§ **Records for the exercise**:

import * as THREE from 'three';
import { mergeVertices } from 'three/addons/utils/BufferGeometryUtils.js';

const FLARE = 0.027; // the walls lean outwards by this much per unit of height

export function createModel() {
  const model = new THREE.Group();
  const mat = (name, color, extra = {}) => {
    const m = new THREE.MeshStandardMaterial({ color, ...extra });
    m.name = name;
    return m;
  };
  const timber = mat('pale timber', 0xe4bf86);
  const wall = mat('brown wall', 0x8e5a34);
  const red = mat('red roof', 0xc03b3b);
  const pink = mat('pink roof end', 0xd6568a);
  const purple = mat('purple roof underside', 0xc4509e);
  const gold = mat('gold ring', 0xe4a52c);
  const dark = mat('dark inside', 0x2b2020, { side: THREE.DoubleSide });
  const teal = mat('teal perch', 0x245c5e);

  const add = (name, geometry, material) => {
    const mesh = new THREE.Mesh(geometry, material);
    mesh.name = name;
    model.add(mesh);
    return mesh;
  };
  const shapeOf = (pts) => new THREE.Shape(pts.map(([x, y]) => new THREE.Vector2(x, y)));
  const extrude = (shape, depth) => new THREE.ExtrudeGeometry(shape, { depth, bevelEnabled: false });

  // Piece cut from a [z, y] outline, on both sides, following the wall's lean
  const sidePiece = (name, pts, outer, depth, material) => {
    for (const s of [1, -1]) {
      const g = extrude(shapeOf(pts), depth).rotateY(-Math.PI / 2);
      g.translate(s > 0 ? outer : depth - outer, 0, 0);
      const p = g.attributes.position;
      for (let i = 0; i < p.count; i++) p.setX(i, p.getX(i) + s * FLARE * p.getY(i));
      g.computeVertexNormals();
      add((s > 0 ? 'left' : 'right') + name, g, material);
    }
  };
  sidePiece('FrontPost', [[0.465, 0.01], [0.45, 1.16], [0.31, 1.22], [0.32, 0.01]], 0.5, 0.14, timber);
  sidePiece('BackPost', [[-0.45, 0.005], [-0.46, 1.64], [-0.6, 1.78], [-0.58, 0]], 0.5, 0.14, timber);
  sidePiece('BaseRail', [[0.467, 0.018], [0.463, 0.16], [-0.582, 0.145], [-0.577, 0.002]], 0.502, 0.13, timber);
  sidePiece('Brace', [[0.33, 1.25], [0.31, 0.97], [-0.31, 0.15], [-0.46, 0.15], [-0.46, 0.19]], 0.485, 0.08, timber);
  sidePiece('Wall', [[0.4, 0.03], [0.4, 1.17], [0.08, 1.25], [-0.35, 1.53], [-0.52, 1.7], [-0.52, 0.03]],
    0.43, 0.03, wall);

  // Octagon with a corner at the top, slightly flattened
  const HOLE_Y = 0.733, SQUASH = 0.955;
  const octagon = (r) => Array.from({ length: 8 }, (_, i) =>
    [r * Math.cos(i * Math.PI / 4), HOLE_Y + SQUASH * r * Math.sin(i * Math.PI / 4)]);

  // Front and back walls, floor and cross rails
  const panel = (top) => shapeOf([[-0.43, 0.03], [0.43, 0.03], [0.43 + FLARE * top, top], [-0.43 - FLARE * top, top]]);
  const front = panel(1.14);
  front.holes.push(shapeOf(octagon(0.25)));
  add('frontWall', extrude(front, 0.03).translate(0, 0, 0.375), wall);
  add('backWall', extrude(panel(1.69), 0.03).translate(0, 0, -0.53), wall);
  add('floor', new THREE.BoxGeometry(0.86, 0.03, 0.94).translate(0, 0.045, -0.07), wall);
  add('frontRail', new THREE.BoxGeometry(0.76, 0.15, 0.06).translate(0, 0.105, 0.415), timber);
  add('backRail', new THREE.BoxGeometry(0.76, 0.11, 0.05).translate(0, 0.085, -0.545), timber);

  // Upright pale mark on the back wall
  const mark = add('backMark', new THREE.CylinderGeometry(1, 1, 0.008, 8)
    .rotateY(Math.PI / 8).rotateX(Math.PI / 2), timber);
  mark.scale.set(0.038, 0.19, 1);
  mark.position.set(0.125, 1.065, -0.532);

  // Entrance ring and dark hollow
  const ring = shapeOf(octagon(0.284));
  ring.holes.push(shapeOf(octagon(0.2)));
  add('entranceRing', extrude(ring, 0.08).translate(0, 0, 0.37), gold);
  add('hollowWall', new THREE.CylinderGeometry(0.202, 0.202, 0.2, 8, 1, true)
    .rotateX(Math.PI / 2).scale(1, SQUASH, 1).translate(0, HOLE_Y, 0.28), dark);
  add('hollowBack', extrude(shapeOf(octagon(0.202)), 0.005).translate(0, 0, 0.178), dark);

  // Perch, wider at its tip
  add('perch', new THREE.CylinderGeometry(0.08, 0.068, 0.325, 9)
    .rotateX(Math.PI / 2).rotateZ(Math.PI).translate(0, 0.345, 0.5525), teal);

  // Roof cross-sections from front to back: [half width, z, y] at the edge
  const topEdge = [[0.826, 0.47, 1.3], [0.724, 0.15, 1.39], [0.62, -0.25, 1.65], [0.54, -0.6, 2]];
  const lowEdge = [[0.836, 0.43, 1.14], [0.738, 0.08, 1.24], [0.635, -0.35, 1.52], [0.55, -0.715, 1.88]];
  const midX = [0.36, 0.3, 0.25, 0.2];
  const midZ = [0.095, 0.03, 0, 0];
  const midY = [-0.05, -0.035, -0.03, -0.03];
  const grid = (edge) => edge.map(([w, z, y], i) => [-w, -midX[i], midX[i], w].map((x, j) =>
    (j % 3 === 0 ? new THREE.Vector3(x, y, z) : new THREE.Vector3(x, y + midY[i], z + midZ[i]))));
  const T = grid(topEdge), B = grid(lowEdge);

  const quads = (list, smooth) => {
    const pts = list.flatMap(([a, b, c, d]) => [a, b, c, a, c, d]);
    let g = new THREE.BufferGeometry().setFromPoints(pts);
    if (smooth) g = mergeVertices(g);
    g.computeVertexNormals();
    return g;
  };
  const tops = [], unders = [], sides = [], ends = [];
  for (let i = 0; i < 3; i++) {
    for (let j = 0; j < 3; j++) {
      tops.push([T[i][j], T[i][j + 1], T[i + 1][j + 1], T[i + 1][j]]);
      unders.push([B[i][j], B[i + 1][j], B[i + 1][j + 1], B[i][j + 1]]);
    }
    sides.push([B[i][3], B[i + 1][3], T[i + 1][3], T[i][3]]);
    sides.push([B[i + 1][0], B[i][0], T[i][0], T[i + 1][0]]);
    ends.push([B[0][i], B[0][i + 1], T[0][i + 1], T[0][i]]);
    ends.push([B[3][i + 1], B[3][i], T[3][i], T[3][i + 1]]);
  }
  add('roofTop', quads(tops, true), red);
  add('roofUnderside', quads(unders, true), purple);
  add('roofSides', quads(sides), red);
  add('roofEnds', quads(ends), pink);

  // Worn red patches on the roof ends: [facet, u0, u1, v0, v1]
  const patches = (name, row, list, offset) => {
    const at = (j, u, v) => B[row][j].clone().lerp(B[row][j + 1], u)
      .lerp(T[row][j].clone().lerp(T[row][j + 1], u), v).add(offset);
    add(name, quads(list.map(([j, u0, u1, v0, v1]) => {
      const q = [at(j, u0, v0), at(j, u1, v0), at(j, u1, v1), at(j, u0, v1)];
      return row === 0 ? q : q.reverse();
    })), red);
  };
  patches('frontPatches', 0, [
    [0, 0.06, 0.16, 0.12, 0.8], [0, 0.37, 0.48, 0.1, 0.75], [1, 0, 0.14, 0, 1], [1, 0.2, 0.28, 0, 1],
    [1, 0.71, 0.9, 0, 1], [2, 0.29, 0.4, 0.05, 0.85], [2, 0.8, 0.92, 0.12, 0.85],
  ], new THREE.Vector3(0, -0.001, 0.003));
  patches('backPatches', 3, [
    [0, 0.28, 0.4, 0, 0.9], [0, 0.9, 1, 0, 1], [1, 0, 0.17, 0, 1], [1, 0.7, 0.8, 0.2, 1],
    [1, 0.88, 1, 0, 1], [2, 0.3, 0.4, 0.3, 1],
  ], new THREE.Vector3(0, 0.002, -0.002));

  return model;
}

§ **Required work**: Restate word for word the entries above, starting at the line with "0, -0.53), wall);" and ending at the line with "the back wall", inclusive, and no others.

§ **Task answer**:
  add('backWall', extrude(panel(1.69), 0.03).translate(0, 0, -0.53), wall);
  add('floor', new THREE.BoxGeometry(0.86, 0.03, 0.94).translate(0, 0.045, -0.07), wall);
  add('frontRail', new THREE.BoxGeometry(0.76, 0.15, 0.06).translate(0, 0.105, 0.415), timber);
  add('backRail', new THREE.BoxGeometry(0.76, 0.11, 0.05).translate(0, 0.085, -0.545), timber);

  // Upright pale mark on the back wall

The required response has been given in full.